“But if Hong Kong’s human rights situation continues to deteriorate in the next couple of years … for example, if we see more kidnappings, then I think the U.S. is very likely to abolish Hong Kong’s status as a separate trading territory.”

Another red flag would be the enactment of sedition, subversion andnational security laws, as mandated by Article 23 of the city’s mini-constitution, the Basic Law, Sang said.

Meanwhile, a national law passed by Beijing in September 2017“criminalizes any action mocking the Chinese national anthem and requires persons attending public events to stand at attention and sing the anthem in a solemn manner during its rendition,” the State Department report said, adding that Hong Kong will soon legislate to make the law apply in its own jurisdiction.

It also pointed to the effective expulsion from Hong Kong, the first since the handover, of Financial Times Asia news editor Victor Mallet, after he hosted at event at the Foreign Correspondents’ Club featuring HKNP founder Andy Chan as the speaker.

The move came as the Hong Kong Journalists Association warned ofincreasing self-censorship among local journalists, often among mediaoutlets with business interests in mainland China.

Pro-democracy lawmaker Alvin Yeung, who also heads Hong Kong’s CivicParty, said he shares concerns over Hong Kong’s reputation.

“Our most important competitor, Singapore, has free trade agreements with pretty much the rest of the world, and Hong Kong is lagging behind,” Yeung said.

Also Read: North Korean Authorities Ramping Up The Levels of Strictness at Weekly Self-Criticism Sessions

“Our international image is probably that Hong Kong wouldn’t be capable of such a thing,” he said. “Other countries might not be interested in pursuing free trade agreements with Hong Kong, because there are no benefits to doing so.”
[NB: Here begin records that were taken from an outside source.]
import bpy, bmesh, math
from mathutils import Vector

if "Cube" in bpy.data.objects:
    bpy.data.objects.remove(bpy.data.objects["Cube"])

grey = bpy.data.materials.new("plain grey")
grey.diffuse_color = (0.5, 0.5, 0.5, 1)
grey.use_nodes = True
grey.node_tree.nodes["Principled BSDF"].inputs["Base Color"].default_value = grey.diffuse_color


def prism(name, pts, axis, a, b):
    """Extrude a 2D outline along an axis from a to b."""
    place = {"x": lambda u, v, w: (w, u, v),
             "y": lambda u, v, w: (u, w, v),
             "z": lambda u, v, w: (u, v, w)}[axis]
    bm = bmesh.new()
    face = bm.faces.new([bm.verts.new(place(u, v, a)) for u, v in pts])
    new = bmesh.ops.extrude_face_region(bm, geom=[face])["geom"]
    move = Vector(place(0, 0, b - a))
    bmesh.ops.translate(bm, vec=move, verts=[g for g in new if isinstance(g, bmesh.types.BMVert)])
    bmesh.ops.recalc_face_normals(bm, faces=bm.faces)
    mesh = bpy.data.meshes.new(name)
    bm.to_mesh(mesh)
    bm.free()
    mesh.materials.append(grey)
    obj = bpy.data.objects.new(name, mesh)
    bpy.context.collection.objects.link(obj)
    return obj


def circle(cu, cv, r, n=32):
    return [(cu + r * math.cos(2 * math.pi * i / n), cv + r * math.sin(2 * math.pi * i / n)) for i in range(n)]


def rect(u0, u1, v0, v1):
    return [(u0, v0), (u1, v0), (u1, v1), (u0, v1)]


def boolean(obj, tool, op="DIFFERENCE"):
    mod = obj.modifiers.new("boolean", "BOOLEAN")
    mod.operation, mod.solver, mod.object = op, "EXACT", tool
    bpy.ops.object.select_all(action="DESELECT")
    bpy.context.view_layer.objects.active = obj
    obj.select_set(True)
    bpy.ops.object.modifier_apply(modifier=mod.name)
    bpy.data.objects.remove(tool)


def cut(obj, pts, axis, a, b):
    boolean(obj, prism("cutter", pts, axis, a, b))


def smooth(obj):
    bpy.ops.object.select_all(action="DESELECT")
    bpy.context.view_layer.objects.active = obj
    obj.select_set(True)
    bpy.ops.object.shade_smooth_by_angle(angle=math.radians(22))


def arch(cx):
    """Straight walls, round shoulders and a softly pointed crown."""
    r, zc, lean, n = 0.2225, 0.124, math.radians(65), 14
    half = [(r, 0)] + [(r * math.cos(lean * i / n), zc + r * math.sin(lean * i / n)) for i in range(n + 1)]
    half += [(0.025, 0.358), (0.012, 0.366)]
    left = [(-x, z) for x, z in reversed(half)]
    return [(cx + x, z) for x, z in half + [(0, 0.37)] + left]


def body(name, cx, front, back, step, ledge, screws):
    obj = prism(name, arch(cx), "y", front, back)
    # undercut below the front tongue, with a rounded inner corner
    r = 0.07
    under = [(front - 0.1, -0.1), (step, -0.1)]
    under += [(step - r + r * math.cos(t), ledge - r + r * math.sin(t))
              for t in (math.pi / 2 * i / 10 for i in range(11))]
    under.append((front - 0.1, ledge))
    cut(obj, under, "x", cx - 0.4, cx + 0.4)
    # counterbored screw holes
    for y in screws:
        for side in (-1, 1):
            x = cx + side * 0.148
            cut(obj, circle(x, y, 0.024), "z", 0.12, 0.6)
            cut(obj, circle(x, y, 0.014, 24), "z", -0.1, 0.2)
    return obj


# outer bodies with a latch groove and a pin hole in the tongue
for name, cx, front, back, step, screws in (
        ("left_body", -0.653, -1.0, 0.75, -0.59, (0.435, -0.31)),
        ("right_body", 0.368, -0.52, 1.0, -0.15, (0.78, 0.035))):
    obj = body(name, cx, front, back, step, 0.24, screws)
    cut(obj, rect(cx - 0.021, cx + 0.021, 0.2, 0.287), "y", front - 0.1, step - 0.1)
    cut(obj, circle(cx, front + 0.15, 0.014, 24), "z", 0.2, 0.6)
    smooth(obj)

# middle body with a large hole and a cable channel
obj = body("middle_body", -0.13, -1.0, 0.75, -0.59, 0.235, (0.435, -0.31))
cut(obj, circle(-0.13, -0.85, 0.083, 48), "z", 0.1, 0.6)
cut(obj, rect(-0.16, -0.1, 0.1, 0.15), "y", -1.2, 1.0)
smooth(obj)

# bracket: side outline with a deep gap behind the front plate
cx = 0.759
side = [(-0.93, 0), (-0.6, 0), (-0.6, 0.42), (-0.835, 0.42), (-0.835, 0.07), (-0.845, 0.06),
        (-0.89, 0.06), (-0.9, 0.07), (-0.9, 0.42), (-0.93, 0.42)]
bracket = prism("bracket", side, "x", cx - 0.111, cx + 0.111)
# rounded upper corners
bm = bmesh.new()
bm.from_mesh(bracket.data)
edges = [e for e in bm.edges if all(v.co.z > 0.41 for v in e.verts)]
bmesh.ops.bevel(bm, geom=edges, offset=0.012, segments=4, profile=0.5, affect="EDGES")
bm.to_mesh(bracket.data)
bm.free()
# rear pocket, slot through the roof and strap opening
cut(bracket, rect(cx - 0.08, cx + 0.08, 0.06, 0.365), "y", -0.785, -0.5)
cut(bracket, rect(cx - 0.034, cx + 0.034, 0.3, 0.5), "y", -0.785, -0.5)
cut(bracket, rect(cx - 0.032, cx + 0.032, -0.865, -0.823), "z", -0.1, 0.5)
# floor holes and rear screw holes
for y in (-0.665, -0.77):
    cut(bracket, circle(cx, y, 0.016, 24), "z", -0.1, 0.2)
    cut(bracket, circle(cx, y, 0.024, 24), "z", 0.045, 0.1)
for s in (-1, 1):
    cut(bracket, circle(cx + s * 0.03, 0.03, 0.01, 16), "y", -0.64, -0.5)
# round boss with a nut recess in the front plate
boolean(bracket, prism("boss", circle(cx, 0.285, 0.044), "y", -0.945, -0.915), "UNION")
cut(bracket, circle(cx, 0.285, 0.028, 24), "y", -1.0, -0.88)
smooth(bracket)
But pro-Beijing lawmaker Priscilla Leung said Hong Kong remains a free society.

“We have a very high level of human rights protection,” Leung said. “I hope they aren’t going to suppress our economic freedom under the guise of human rights.” (RFA)